New ideas strengthen fight against cancer, task force puts forth plan for ‘Cancer Moonshot’
Published 7:00 am Thursday, October 27, 2016
The trees may be turning red, orange, and yellow as the fall season gets underway, but for many pink is the color of October.
Pink ribbons, pink football cleats, and even a pink-painted fighter jet are just a few ways Americans are showing support during National Breast Cancer Awareness Month.
These popular awareness campaigns and national advocacy efforts have helped save millions of lives through advancements in the prevention, detection, and treatment of breast cancer. Although breast cancer remains the most common cancer in women other than skin cancer, it causes significantly fewer deaths today than it did two decades ago.
The battle, however, is hardly won. According to the American Cancer Society, there will be nearly 250,000 women diagnosed with breast cancer this year. More than 1.6 million Americans will be diagnosed with some form of cancer. Skin cancer is still the most prevalent – a troubling fact that my wife, Gayle, has highlighted as a member of the Congressional Families Cancer Prevention Program, testifying before the state Senate and penning op-eds focused on prevention.
Removing Barriers to Cancer Screenings
Our fight against cancer is gaining ground. Bipartisan support in Congress has led to increased funding for research at the National Institutes of Health as well as legislative packages for more innovation in health care. Innovation also plays a role in a new national initiative to launch a “cancer moonshot.”
The idea is to find research breakthroughs, develop better treatments, and achieve medical advancements that will help put an end to cancer’s heartbreaking impact on so many individuals and families.

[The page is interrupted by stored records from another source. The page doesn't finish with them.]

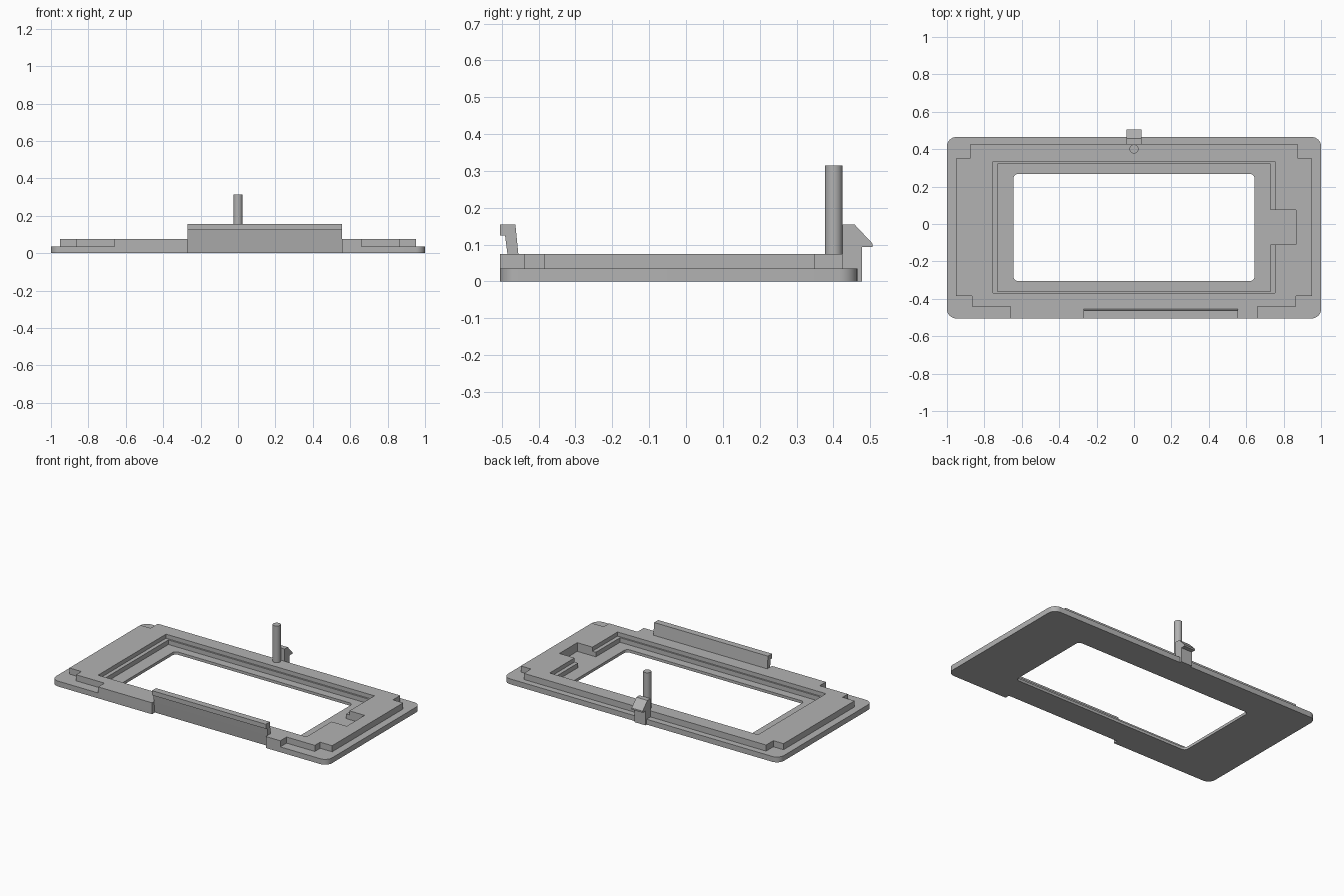
import bpy, bmesh, math
from mathutils import Matrix

cube = bpy.data.objects.get("Cube")
if cube:
    bpy.data.objects.remove(cube, do_unlink=True)

grey = bpy.data.materials.new("plain grey")
grey.use_nodes = True
colour = (0.45, 0.45, 0.45, 1)
grey.diffuse_color = colour
grey.node_tree.nodes["Principled BSDF"].inputs["Base Color"].default_value = colour


def prism(name, outline, low, high, along_x=False):
    """Extrude a flat outline along z, or a (y, z) profile along x."""
    bm = bmesh.new()
    place = (lambda a, b: (low, a, b)) if along_x else (lambda a, b: (a, b, low))
    face = bm.faces.new([bm.verts.new(place(a, b)) for a, b in outline])
    grown = bmesh.ops.extrude_face_region(bm, geom=[face])["geom"]
    shift = (high - low, 0, 0) if along_x else (0, 0, high - low)
    bmesh.ops.translate(bm, vec=shift, verts=[v for v in grown if isinstance(v, bmesh.types.BMVert)])
    bmesh.ops.recalc_face_normals(bm, faces=bm.faces)
    mesh = bpy.data.meshes.new(name)
    bm.to_mesh(mesh)
    bm.free()
    mesh.materials.append(grey)
    obj = bpy.data.objects.new(name, mesh)
    bpy.context.collection.objects.link(obj)
    return obj


def rounded(x0, x1, y0, y1, r, steps=8):
    """Rectangle outline with round corners."""
    points = []
    centres = [(x1 - r, y1 - r), (x0 + r, y1 - r), (x0 + r, y0 + r), (x1 - r, y0 + r)]
    for quarter, (cx, cy) in enumerate(centres):
        for i in range(steps + 1):
            a = (quarter + i / steps) * math.pi / 2
            points.append((cx + r * math.cos(a), cy + r * math.sin(a)))
    return points


def combine(target, other, operation):
    """Apply a boolean and discard the helper."""
    other.hide_render = True
    mod = target.modifiers.new(operation, 'BOOLEAN')
    mod.operation = operation
    mod.solver = 'EXACT'
    mod.object = other
    bpy.context.view_layer.objects.active = target
    bpy.ops.object.modifier_apply(modifier=mod.name)
    bpy.data.objects.remove(other, do_unlink=True)


FRONT, BACK = -0.505, 0.465
BASE_TOP, FRAME_TOP = 0.035, 0.075
LEDGE, FLOOR = 0.048, 0.018
LIP = (-0.27, 0.555)

# Base plate with the notched upper frame
frame = prism("frame", rounded(-1, 1, FRONT, BACK, 0.05), 0, BASE_TOP)
half = [(0.66, FRONT), (0.66, -0.44), (0.865, -0.44), (0.865, -0.385),
        (0.952, -0.385), (0.952, 0.35), (0.878, 0.35), (0.878, 0.425)]
upper = half + [(-x, y) for x, y in reversed(half)]
combine(frame, prism("upper_frame", upper, 0.02, FRAME_TOP), 'UNION')

# Stepped recess, side notch and window opening
recess = [(-0.73, -0.36), (0.73, -0.36), (0.73, -0.11), (0.865, -0.11),
          (0.865, 0.075), (0.73, 0.075), (0.73, 0.322), (-0.73, 0.322)]
ledge = [(-0.755, -0.37), (0.755, -0.37), (0.755, 0.333), (-0.755, 0.333)]
window = rounded(-0.645, 0.645, -0.305, 0.268, 0.025, 5)
for name, outline, bottom in (("ledge", ledge, LEDGE), ("recess", recess, FLOOR), ("window", window, -0.1)):
    combine(frame, prism(name + "_cutter", outline, bottom, 0.2), 'DIFFERENCE')

# Sloping relief in the front edge below the lip
relief = [(-0.6, -0.05), (-0.468, -0.05), (-0.491, 0.125), (-0.6, 0.125)]
combine(frame, prism("relief_cutter", relief, *LIP, along_x=True), 'DIFFERENCE')

# Front lip leaning outward with a hooked top
lip = [(-0.455, 0.075), (-0.463, 0.155), (FRONT, 0.155), (FRONT, 0.125),
       (-0.491, 0.125), (-0.4845, 0.075)]
prism("front_lip", lip, *LIP, along_x=True)

# Rear snap clip
clip = [(0.425, 0), (0.478, 0), (0.478, 0.093), (0.506, 0.093),
        (0.506, 0.103), (0.457, 0.155), (0.425, 0.155)]
prism("rear_clip", clip, -0.04, 0.04, along_x=True)

# Upright pin
bpy.ops.mesh.primitive_cylinder_add(vertices=32, radius=0.024, depth=0.24, location=(0, 0.401, 0.195))
pin = bpy.context.object
pin.name = "pin"
pin.data.materials.append(grey)

# Smooth the round surfaces only
for obj in (frame, pin):
    bpy.ops.object.select_all(action='DESELECT')
    obj.select_set(True)
    bpy.context.view_layer.objects.active = obj
    bpy.ops.object.shade_smooth_by_angle(angle=math.radians(30))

The Cancer Moonshot Task Force – chaired by Vice President Joe Biden and comprised of leaders from several federal agencies – released its recommendations this month. The plan sets out to accelerate research progress, producing a decade’s worth of results in five years.
I was pleased that recommendations by the Cancer Moonshot Task Force included a policy I have long supported to promote greater access to cancer screenings. In March 2015, I introduced this idea in the “Removing Barriers to Colorectal Cancer Screening Act” with Sens. Sherrod Brown (D-Ohio), Susan Collins (R-Maine), and Ben Cardin (D-Md.).
Colorectal cancer is one of the most common cancers in our state, affecting more than 1,500 Mississippians annually. Given that most colorectal cancer is preventable, regular screenings and early detection of pre-cancerous lesions are particularly important. My bill would waive any co-payments or co-insurance for Medicare beneficiaries who need to have a tissue biopsy or polyp removed. This cancer screening should not come with unexpected costs.
Local Policy Forum to Focus on Colon Cancer Prevention
On October 26, my office will join business, government, research, and health-care leaders at the University of Mississippi Medical Center in Jackson for a policy forum on colorectal cancer research and prevention. Like the executive branch’s cancer task force, locally driven discussions and public-private partnerships are vital to accelerating the fight against cancer in our state and country. There is no better time than now for a “moonshot.”
By U.S. Senator Roger Wicker